Despite the thoroughness of Waymo’s safety methodologies discussed above, a complete safety program must address the residual risks that may remain from these processes and new risks revealed during actual operations. Waymo’s safety program encompasses a full life cycle of AVs. Waymo’s Risk Management Program (“RMP”) identifies, prioritizes, and drives the resolution of potential safety issues before the new or updated features or software are used on public roads or tested at the structured test facility. Issues are prioritized based on a consistent framework for categorizing the residual risk and escalated according to the category, ensuring priority resolution to highest risks and appropriate level of review.
An effective safety program should include a governance process for making important safety decisions based on the outputs of various safety methodologies. Waymo’s governance process includes a tiered system of analyzing safety issues that arise from field safety.
Levels of Autonomous Vehicles
Autonomous Vehicle Technologies
A schematic illustration of the hardware components of an autonomous car is given below for a complete understanding of such vehicles. This was released by University of Michigan.
Although AV technology is at a progressive stage, it represents a fast-paced field of modern technology, as companies compete for dominance in this important field of emerging transportation capacity. AVs will extend its profound effects within the automotive sector to not just cars but also trucks, long distance trailers, tractors and two wheelers. AVs possess much more intelligence and operational capacity than yesteryears and will lead to the emergence of an integrated transportation infrastructure.

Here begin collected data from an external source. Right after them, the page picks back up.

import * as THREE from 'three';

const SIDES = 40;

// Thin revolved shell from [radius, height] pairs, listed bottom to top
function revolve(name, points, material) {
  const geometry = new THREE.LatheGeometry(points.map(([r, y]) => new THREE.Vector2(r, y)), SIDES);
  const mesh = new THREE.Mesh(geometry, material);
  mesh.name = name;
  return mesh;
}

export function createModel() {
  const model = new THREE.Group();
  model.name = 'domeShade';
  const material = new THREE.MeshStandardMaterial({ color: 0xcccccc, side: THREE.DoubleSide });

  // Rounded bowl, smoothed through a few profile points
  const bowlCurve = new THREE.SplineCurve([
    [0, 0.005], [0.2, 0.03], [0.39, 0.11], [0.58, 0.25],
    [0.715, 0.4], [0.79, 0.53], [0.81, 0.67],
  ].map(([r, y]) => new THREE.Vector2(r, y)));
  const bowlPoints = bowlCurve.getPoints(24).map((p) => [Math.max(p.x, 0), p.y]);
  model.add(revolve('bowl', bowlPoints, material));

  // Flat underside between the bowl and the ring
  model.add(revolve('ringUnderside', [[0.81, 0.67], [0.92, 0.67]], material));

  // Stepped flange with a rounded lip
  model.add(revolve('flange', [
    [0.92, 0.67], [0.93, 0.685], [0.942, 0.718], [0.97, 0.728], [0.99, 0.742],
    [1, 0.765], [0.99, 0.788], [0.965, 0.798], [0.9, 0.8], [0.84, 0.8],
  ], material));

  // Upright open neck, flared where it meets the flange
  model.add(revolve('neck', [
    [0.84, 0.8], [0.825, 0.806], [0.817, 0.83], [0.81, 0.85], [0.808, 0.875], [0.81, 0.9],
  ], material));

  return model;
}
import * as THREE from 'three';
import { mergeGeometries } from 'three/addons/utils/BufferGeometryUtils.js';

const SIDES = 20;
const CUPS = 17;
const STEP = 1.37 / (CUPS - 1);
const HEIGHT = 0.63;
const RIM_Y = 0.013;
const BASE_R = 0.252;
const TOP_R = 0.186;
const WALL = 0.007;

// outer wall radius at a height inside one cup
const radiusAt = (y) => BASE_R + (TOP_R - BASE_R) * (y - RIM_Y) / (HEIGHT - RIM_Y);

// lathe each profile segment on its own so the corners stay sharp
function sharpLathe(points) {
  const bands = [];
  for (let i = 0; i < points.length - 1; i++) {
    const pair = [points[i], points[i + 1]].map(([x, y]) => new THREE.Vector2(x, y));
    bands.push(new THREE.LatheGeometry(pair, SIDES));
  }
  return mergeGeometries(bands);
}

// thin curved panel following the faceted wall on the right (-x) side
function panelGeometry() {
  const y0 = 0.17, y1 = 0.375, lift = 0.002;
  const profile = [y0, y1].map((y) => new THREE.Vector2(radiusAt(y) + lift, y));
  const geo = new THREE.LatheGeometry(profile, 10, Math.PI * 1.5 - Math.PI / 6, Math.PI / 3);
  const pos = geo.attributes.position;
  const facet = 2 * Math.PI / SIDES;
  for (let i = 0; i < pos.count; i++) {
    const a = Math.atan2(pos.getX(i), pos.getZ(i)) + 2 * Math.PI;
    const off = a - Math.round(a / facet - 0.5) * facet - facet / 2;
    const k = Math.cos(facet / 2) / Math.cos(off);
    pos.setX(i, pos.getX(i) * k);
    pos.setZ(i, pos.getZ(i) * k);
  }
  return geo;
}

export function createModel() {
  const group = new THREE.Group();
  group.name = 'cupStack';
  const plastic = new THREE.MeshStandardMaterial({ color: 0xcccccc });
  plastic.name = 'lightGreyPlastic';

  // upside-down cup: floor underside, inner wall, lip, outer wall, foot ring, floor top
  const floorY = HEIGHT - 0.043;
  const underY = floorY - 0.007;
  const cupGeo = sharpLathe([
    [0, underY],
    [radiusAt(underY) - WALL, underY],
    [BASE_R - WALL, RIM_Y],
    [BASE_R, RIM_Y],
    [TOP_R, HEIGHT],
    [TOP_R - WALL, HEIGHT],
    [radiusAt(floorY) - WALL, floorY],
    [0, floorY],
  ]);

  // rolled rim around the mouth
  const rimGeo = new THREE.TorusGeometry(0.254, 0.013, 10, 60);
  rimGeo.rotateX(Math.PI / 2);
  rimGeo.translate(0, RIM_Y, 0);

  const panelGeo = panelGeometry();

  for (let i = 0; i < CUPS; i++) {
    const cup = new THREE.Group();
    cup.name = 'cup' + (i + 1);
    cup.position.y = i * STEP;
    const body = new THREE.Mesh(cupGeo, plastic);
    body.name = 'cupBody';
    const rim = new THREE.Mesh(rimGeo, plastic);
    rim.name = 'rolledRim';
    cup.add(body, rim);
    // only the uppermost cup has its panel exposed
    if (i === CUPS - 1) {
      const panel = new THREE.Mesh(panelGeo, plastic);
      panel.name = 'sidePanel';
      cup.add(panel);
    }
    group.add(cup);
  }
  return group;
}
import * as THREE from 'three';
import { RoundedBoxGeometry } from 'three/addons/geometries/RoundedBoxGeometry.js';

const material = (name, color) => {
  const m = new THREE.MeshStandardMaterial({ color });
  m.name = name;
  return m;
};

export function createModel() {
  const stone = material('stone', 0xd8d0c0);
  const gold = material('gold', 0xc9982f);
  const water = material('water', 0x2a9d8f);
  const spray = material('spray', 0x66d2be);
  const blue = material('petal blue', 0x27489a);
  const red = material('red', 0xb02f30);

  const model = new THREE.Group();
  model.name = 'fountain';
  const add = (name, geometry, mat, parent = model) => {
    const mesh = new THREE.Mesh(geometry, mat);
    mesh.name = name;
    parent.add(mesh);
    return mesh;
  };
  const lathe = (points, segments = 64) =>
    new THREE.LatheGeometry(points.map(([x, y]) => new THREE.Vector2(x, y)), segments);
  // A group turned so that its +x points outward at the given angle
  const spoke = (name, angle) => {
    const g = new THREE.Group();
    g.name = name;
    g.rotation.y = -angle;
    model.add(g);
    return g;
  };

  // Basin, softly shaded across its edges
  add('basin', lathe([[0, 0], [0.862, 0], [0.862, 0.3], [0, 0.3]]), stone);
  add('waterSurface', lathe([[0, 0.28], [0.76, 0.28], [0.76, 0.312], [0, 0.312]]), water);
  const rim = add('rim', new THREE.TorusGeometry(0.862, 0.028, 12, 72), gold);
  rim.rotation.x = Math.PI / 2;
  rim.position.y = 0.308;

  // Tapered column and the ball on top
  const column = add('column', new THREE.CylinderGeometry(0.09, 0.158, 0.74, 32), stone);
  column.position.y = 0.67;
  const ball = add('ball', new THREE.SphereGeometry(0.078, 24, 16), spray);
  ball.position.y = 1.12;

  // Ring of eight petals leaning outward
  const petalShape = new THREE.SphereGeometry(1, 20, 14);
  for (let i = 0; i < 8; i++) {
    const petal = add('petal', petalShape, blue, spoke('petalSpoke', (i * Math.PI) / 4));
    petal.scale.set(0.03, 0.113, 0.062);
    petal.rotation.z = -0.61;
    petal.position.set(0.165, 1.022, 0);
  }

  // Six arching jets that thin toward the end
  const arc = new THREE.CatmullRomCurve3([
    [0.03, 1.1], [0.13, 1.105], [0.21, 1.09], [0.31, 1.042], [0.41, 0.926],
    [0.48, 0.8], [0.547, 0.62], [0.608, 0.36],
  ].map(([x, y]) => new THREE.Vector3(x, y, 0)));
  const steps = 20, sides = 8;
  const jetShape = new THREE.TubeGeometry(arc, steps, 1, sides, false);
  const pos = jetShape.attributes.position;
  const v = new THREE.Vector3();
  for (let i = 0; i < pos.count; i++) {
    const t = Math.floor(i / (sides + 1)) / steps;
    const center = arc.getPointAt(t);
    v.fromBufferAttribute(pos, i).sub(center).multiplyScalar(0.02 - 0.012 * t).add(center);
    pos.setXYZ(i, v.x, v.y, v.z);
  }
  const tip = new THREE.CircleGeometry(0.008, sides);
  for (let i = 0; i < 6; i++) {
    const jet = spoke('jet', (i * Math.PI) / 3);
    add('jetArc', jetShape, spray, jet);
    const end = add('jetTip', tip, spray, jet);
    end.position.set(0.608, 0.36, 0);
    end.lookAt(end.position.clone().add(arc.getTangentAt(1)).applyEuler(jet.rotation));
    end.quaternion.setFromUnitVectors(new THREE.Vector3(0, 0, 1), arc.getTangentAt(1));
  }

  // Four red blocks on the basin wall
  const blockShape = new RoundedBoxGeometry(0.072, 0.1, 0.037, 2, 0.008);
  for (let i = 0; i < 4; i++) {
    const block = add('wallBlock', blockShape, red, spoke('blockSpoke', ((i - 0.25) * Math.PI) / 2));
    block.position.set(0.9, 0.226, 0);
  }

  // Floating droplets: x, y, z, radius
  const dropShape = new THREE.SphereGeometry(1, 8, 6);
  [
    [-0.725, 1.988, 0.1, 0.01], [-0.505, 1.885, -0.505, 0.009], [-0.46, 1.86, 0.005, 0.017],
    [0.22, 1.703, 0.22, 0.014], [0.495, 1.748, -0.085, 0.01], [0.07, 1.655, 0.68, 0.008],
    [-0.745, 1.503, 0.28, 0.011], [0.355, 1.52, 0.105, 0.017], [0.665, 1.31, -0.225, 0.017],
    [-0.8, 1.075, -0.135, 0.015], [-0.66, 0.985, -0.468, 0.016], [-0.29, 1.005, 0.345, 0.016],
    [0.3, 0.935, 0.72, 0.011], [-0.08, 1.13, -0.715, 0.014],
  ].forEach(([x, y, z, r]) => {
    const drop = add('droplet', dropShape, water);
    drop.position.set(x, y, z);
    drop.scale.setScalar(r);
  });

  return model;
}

DOT and NHTSA, Federal Automated Vehicles Policy, September 2016, p. 9, https://www.transportation.gov/AV/federal-automated-vehicles-policy-september-2016
Anupam is an United Nations speaker on Electric Mobility, a tech evangelist and a passionate business professional with global experience in consulting, strategy, innovation, key account management, & product management in diversified industries. He worked in Tata Motors, Mahindra & Mahindra, Wipro Technologies and Tata Technologies. He managed the relationship with the largest automotive clients in India, Japan, NA, Germany and France. He is currently pursuing PhD on EV branding for early adoption at IIM Ranchi.
Published in Telematics Wire